Legislation & Lobbying
If Horses Win, Lions Lose: All-Beef Diet?
Posted Aug 14, 2007 5:05 PM CST
By Martha Neil
A possible federal ban on slaughtering horses for their meat isn't supported by at least one group of animal-lovers: lion-keepers and other fans of big cats. It turns out that zoos, which often feed horse meat to their carnivorous animals, are the biggest consumer of domestic horse meat.
Nonetheless, some zoo officials support the ban, which is intended to protect an animal viewed as an American icon and a modern-day pet from inhumane treatment, reports the Seattle Times. A photo shows a young lion chomping on a birthday cake made of 10 pounds of horse meat, whipped cream and a carrot.
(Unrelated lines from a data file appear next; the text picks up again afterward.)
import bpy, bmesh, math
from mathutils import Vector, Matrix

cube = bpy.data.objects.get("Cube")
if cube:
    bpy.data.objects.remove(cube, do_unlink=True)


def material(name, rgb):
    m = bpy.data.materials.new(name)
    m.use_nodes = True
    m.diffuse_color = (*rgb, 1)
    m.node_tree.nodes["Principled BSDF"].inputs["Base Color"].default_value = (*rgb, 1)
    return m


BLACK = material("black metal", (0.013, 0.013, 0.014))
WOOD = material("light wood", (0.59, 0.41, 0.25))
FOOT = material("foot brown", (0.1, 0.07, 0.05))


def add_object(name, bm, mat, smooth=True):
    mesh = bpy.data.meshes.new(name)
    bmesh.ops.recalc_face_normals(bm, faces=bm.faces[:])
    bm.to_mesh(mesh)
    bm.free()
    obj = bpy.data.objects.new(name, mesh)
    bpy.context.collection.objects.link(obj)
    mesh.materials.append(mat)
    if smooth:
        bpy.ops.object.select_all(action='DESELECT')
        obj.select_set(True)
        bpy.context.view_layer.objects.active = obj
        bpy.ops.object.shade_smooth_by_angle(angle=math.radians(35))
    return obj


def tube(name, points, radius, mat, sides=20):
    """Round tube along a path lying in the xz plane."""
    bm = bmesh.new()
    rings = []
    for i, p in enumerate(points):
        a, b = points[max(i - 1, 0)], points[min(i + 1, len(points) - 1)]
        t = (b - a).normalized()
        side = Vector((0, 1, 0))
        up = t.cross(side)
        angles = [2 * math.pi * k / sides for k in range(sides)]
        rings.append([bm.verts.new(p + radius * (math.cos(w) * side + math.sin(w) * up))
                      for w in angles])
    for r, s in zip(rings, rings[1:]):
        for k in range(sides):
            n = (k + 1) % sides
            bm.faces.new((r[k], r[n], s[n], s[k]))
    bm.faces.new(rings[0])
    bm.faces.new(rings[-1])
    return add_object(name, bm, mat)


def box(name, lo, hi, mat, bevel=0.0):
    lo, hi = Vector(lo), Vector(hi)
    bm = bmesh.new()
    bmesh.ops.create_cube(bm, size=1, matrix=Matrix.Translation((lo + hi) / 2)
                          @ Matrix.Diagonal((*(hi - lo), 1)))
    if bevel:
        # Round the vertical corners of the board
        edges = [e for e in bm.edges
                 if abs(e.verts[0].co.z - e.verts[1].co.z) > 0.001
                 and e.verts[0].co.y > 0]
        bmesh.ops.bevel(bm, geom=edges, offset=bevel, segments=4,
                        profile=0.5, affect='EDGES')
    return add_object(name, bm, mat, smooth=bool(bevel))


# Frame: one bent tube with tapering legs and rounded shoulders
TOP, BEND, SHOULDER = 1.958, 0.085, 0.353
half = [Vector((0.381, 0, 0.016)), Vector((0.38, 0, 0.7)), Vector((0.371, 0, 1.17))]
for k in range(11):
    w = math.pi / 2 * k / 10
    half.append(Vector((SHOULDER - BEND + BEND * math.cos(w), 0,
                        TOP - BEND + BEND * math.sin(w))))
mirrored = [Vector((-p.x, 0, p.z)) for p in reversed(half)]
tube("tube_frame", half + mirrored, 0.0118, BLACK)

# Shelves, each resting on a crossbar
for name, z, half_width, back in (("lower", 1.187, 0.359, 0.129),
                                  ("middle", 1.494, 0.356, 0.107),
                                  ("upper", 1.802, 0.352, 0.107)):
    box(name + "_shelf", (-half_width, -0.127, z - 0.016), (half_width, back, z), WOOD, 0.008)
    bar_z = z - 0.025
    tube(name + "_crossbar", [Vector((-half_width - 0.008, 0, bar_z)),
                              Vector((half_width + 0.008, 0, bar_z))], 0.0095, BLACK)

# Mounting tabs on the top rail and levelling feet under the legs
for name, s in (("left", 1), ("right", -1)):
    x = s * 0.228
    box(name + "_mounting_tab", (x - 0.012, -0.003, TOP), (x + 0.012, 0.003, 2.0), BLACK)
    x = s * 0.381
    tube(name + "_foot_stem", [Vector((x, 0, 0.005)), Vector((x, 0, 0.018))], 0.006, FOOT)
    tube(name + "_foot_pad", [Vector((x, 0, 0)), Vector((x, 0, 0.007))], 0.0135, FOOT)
Others note that if lions, for instance, don't eat horse meat, they'll likely chow down on beef or chicken. Also, a ban, they point out, may not prevent American horses from being shipped elsewhere and slaughtered under perhaps worse conditions.
"We're aware that the issue is out there, but it's not clear that there's any consensus among our members," says Steve Feldman, a spokesman for the Association of Zoos & Aquariums. "We're leaving it up to the veterinarians and animal-care staff."
A ban on U.S. production of horse meat passed the House of Representatives last year, and is expected to be considered again. Meanwhile, the one remaining horse slaughterhouse in the country, in Illinois, has prevailed at least for now, in the Chicago-based 7th U.S. Circuit Court of Appeals, in its constitutional challenge of a state law that would have made it a crime to slaughter horses for human consumption, according to the Associated Press.
In a similar Texas case, the New Orleans-based 5th U.S. Circuit Court of Appeals rejected a challenge by horse slaughterhouse owners to a state law banning their business, the Humane Society of the United States notes in a Web post.